=== DATASET CONTENT ===
- - -
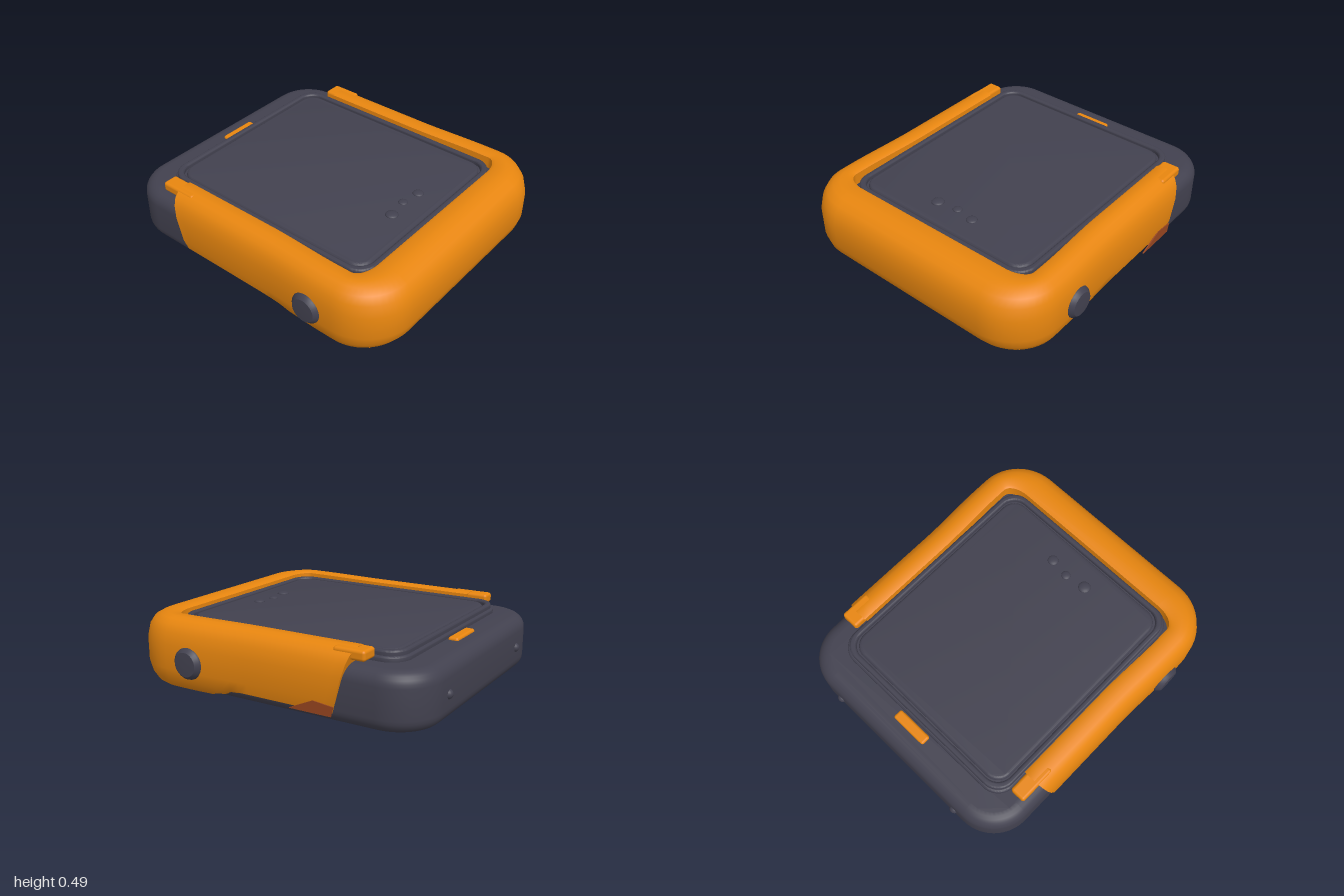
import * as THREE from 'three';
import { toCreasedNormals } from 'three/addons/utils/BufferGeometryUtils.js';
import { RoundedBoxGeometry } from 'three/addons/geometries/RoundedBoxGeometry.js';

const mat = (name, color) => Object.assign(new THREE.MeshStandardMaterial({ color }), { name });

// Rounded rectangle in plan, centred on z = 0
function plan(x0, x1, hz, r, Type = THREE.Shape) {
  const s = new Type();
  s.absarc(x1 - r, hz - r, r, 0, Math.PI / 2);
  s.absarc(x0 + r, hz - r, r, Math.PI / 2, Math.PI);
  s.absarc(x0 + r, -hz + r, r, Math.PI, Math.PI * 1.5);
  s.absarc(x1 - r, -hz + r, r, Math.PI * 1.5, Math.PI * 2);
  s.closePath();
  return s;
}

// Upright slab from y0 to y1 with rounded edges
function slab(shape, y0, y1, b) {
  const g = new THREE.ExtrudeGeometry(shape, {
    depth: y1 - y0 - 2 * b, bevelEnabled: b > 0, bevelSize: b, bevelThickness: b,
    bevelOffset: -b, bevelSegments: 6, curveSegments: 12,
  });
  g.rotateX(-Math.PI / 2).translate(0, y0 + b, 0);
  return toCreasedNormals(g, 0.6);
}

// U-shaped shell: a rounded profile swept along rail, corner, end, corner, rail
function shellGeometry() {
  const profile = [ // inset, height
    [0.18, 0.4], [0.18, 0.475], [0.165, 0.485], [0.11, 0.485], [0.075, 0.475], [0.04, 0.45],
    [0.015, 0.405], [0, 0.33], [0, 0.18], [0.015, 0.115], [0.04, 0.07], [0.075, 0.045],
    [0.11, 0.035], [0.2, 0.035],
  ];
  const R = 0.32, cx = 0.68, rail = 20, arc = 12;
  const path = [];
  for (let i = 0; i < rail; i++) path.push({ t: i / rail, a: Math.PI / 2, side: 1 });
  for (let i = 0; i <= arc; i++) path.push({ t: 1, a: (Math.PI / 2) * (1 - i / arc), side: 1 });
  const back = path.slice().reverse().map((p) => ({ ...p, a: -p.a, side: -1 }));
  const rows = [...path, ...back];
  const pos = [], idx = [], n = profile.length;
  for (const { t, a, side } of rows) {
    for (const [d, y] of profile) {
      const start = -0.47 - (y - 0.1) * 0.28;
      const c = Math.cos(a), s = Math.sin(a);
      const x = THREE.MathUtils.lerp(start, cx, t) + (R - d * 1.35) * c;
      const half = 0.865 + 0.017 * THREE.MathUtils.smoothstep(x, 0.1, 0.6);
      const z = side * (half - R) + (R - d) * s;
      const floor = 0.1 - 0.065 * THREE.MathUtils.smoothstep(x, 0.15, 0.48);
      pos.push(x, Math.max(y, floor), z);
    }
  }
  for (let i = 0; i < rows.length - 1; i++) {
    for (let j = 0; j < n - 1; j++) {
      const p = i * n + j, q = p + n;
      idx.push(p, p + 1, q, p + 1, q + 1, q);
    }
  }
  // Close the two rail ends
  const last = (rows.length - 1) * n;
  for (let j = 1; j < n - 1; j++) idx.push(0, j + 1, j, last, last + j, last + j + 1);
  const g = new THREE.BufferGeometry();
  g.setAttribute('position', new THREE.Float32BufferAttribute(pos, 3));
  g.setIndex(idx);
  return toCreasedNormals(g, 0.75);
}

export function createModel() {
  const dark = mat('charcoal', 0x42414f);
  const orange = mat('orange', 0xe8860f);
  orange.side = THREE.DoubleSide;
  const rust = mat('rust', 0x96451f);
  const brown = mat('dark brown', 0x5a3830);

  const model = new THREE.Group();
  model.name = 'device';
  const add = (name, geo, material, x = 0, y = 0, z = 0) => {
    const m = new THREE.Mesh(geo, material);
    m.name = name;
    m.position.set(x, y, z);
    model.add(m);
    return m;
  };

  // Main case and the shell that wraps it
  add('case', slab(plan(-1, 0.93, 0.848, 0.27), 0.052, 0.4, 0.085), dark);
  add('shell', shellGeometry(), orange);

  // Screen: base step, raised rim and inner glass
  add('screenBase', slab(plan(-0.8, 0.76, 0.69, 0.13), 0.38, 0.43, 0.015), dark);
  const rim = plan(-0.785, 0.745, 0.675, 0.12);
  rim.holes.push(plan(-0.75, 0.71, 0.64, 0.1, THREE.Path));
  add('screenRim', slab(rim, 0.4, 0.46, 0.012), dark);
  add('screen', slab(plan(-0.74, 0.70, 0.63, 0.1), 0.4, 0.453, 0.02), dark);

  // Small raised marks on the screen
  for (const [x, z, r] of [[0.54, -0.13, 0.035], [0.52, 0, 0.03], [0.54, 0.14, 0.04]]) {
    add('screenBump', new THREE.SphereGeometry(r, 16, 8), dark, x, 0.453, z).scale.y = 0.35;
  }

  // Tabs where the rails overhang the case
  add('frontTab', new RoundedBoxGeometry(0.25, 0.062, 0.1, 3, 0.018), orange, -0.58, 0.452, 0.745);
  add('backTab', new RoundedBoxGeometry(0.2, 0.062, 0.12, 3, 0.018), orange, -0.55, 0.452, -0.75);

  // Latch on the exposed end of the case
  add('latch', new RoundedBoxGeometry(0.065, 0.04, 0.25, 3, 0.015), orange, -0.84, 0.397, 0);

  for (const side of [1, -1]) {
    // Round side button with a chamfered face
    const profile = [[0, 0.07], [0.075, 0.066], [0.095, 0.045], [0.1, 0.03], [0.1, -0.03]];
    const button = new THREE.LatheGeometry(
      profile.map(([x, y]) => new THREE.Vector2(x, y)).reverse(), 32);
    add('sideButton', toCreasedNormals(button, 0.6), dark, 0.51, 0.237, side * 0.843)
      .rotation.x = side * Math.PI / 2;

    // Stud on the exposed end
    add('endStud', new THREE.SphereGeometry(0.03, 16, 12), dark, -0.99, 0.22, side * 0.5);

    // Feet
    for (const x of [-0.69, 0.66]) {
      add('foot', new THREE.CylinderGeometry(0.085, 0.08, 0.07, 28), dark, x, 0.035, side * 0.59);
    }
  }

  // Underside panels
  const under = (name, x0, x1, y, hz, material) =>
    add(name, new THREE.BoxGeometry(x1 - x0, 0.03, hz * 2), material, (x0 + x1) / 2, y + 0.015, 0);
  under('shellUnderside', 0.62, 0.85, 0.036, 0.74, orange);
  under('rustUnderside', 0.4, 0.62, 0.042, 0.74, rust);
  under('brownUnderside', 0.1, 0.4, 0.047, 0.74, brown);

  // Rust patch at the lower end of the back rail
  const patch = new THREE.Shape();
  patch.moveTo(-0.475, 0.102).lineTo(-0.2, 0.102).lineTo(-0.36, 0.175).lineTo(-0.49, 0.16);
  add('rustPatch', new THREE.ExtrudeGeometry(patch, { depth: 0.008, bevelEnabled: false }),
    rust, 0, 0, -0.868);

  return model;
}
- - -
=== YOUR TASK ===
Please output the full listing above exactly, minus any pictures.

=== FINISHED TASK ===
import * as THREE from 'three';
import { toCreasedNormals } from 'three/addons/utils/BufferGeometryUtils.js';
import { RoundedBoxGeometry } from 'three/addons/geometries/RoundedBoxGeometry.js';

const mat = (name, color) => Object.assign(new THREE.MeshStandardMaterial({ color }), { name });

// Rounded rectangle in plan, centred on z = 0
function plan(x0, x1, hz, r, Type = THREE.Shape) {
  const s = new Type();
  s.absarc(x1 - r, hz - r, r, 0, Math.PI / 2);
  s.absarc(x0 + r, hz - r, r, Math.PI / 2, Math.PI);
  s.absarc(x0 + r, -hz + r, r, Math.PI, Math.PI * 1.5);
  s.absarc(x1 - r, -hz + r, r, Math.PI * 1.5, Math.PI * 2);
  s.closePath();
  return s;
}

// Upright slab from y0 to y1 with rounded edges
function slab(shape, y0, y1, b) {
  const g = new THREE.ExtrudeGeometry(shape, {
    depth: y1 - y0 - 2 * b, bevelEnabled: b > 0, bevelSize: b, bevelThickness: b,
    bevelOffset: -b, bevelSegments: 6, curveSegments: 12,
  });
  g.rotateX(-Math.PI / 2).translate(0, y0 + b, 0);
  return toCreasedNormals(g, 0.6);
}

// U-shaped shell: a rounded profile swept along rail, corner, end, corner, rail
function shellGeometry() {
  const profile = [ // inset, height
    [0.18, 0.4], [0.18, 0.475], [0.165, 0.485], [0.11, 0.485], [0.075, 0.475], [0.04, 0.45],
    [0.015, 0.405], [0, 0.33], [0, 0.18], [0.015, 0.115], [0.04, 0.07], [0.075, 0.045],
    [0.11, 0.035], [0.2, 0.035],
  ];
  const R = 0.32, cx = 0.68, rail = 20, arc = 12;
  const path = [];
  for (let i = 0; i < rail; i++) path.push({ t: i / rail, a: Math.PI / 2, side: 1 });
  for (let i = 0; i <= arc; i++) path.push({ t: 1, a: (Math.PI / 2) * (1 - i / arc), side: 1 });
  const back = path.slice().reverse().map((p) => ({ ...p, a: -p.a, side: -1 }));
  const rows = [...path, ...back];
  const pos = [], idx = [], n = profile.length;
  for (const { t, a, side } of rows) {
    for (const [d, y] of profile) {
      const start = -0.47 - (y - 0.1) * 0.28;
      const c = Math.cos(a), s = Math.sin(a);
      const x = THREE.MathUtils.lerp(start, cx, t) + (R - d * 1.35) * c;
      const half = 0.865 + 0.017 * THREE.MathUtils.smoothstep(x, 0.1, 0.6);
      const z = side * (half - R) + (R - d) * s;
      const floor = 0.1 - 0.065 * THREE.MathUtils.smoothstep(x, 0.15, 0.48);
      pos.push(x, Math.max(y, floor), z);
    }
  }
  for (let i = 0; i < rows.length - 1; i++) {
    for (let j = 0; j < n - 1; j++) {
      const p = i * n + j, q = p + n;
      idx.push(p, p + 1, q, p + 1, q + 1, q);
    }
  }
  // Close the two rail ends
  const last = (rows.length - 1) * n;
  for (let j = 1; j < n - 1; j++) idx.push(0, j + 1, j, last, last + j, last + j + 1);
  const g = new THREE.BufferGeometry();
  g.setAttribute('position', new THREE.Float32BufferAttribute(pos, 3));
  g.setIndex(idx);
  return toCreasedNormals(g, 0.75);
}

export function createModel() {
  const dark = mat('charcoal', 0x42414f);
  const orange = mat('orange', 0xe8860f);
  orange.side = THREE.DoubleSide;
  const rust = mat('rust', 0x96451f);
  const brown = mat('dark brown', 0x5a3830);

  const model = new THREE.Group();
  model.name = 'device';
  const add = (name, geo, material, x = 0, y = 0, z = 0) => {
    const m = new THREE.Mesh(geo, material);
    m.name = name;
    m.position.set(x, y, z);
    model.add(m);
    return m;
  };

  // Main case and the shell that wraps it
  add('case', slab(plan(-1, 0.93, 0.848, 0.27), 0.052, 0.4, 0.085), dark);
  add('shell', shellGeometry(), orange);

  // Screen: base step, raised rim and inner glass
  add('screenBase', slab(plan(-0.8, 0.76, 0.69, 0.13), 0.38, 0.43, 0.015), dark);
  const rim = plan(-0.785, 0.745, 0.675, 0.12);
  rim.holes.push(plan(-0.75, 0.71, 0.64, 0.1, THREE.Path));
  add('screenRim', slab(rim, 0.4, 0.46, 0.012), dark);
  add('screen', slab(plan(-0.74, 0.70, 0.63, 0.1), 0.4, 0.453, 0.02), dark);

  // Small raised marks on the screen
  for (const [x, z, r] of [[0.54, -0.13, 0.035], [0.52, 0, 0.03], [0.54, 0.14, 0.04]]) {
    add('screenBump', new THREE.SphereGeometry(r, 16, 8), dark, x, 0.453, z).scale.y = 0.35;
  }

  // Tabs where the rails overhang the case
  add('frontTab', new RoundedBoxGeometry(0.25, 0.062, 0.1, 3, 0.018), orange, -0.58, 0.452, 0.745);
  add('backTab', new RoundedBoxGeometry(0.2, 0.062, 0.12, 3, 0.018), orange, -0.55, 0.452, -0.75);

  // Latch on the exposed end of the case
  add('latch', new RoundedBoxGeometry(0.065, 0.04, 0.25, 3, 0.015), orange, -0.84, 0.397, 0);

  for (const side of [1, -1]) {
    // Round side button with a chamfered face
    const profile = [[0, 0.07], [0.075, 0.066], [0.095, 0.045], [0.1, 0.03], [0.1, -0.03]];
    const button = new THREE.LatheGeometry(
      profile.map(([x, y]) => new THREE.Vector2(x, y)).reverse(), 32);
    add('sideButton', toCreasedNormals(button, 0.6), dark, 0.51, 0.237, side * 0.843)
      .rotation.x = side * Math.PI / 2;

    // Stud on the exposed end
    add('endStud', new THREE.SphereGeometry(0.03, 16, 12), dark, -0.99, 0.22, side * 0.5);

    // Feet
    for (const x of [-0.69, 0.66]) {
      add('foot', new THREE.CylinderGeometry(0.085, 0.08, 0.07, 28), dark, x, 0.035, side * 0.59);
    }
  }

  // Underside panels
  const under = (name, x0, x1, y, hz, material) =>
    add(name, new THREE.BoxGeometry(x1 - x0, 0.03, hz * 2), material, (x0 + x1) / 2, y + 0.015, 0);
  under('shellUnderside', 0.62, 0.85, 0.036, 0.74, orange);
  under('rustUnderside', 0.4, 0.62, 0.042, 0.74, rust);
  under('brownUnderside', 0.1, 0.4, 0.047, 0.74, brown);

  // Rust patch at the lower end of the back rail
  const patch = new THREE.Shape();
  patch.moveTo(-0.475, 0.102).lineTo(-0.2, 0.102).lineTo(-0.36, 0.175).lineTo(-0.49, 0.16);
  add('rustPatch', new THREE.ExtrudeGeometry(patch, { depth: 0.008, bevelEnabled: false }),
    rust, 0, 0, -0.868);

  return model;
}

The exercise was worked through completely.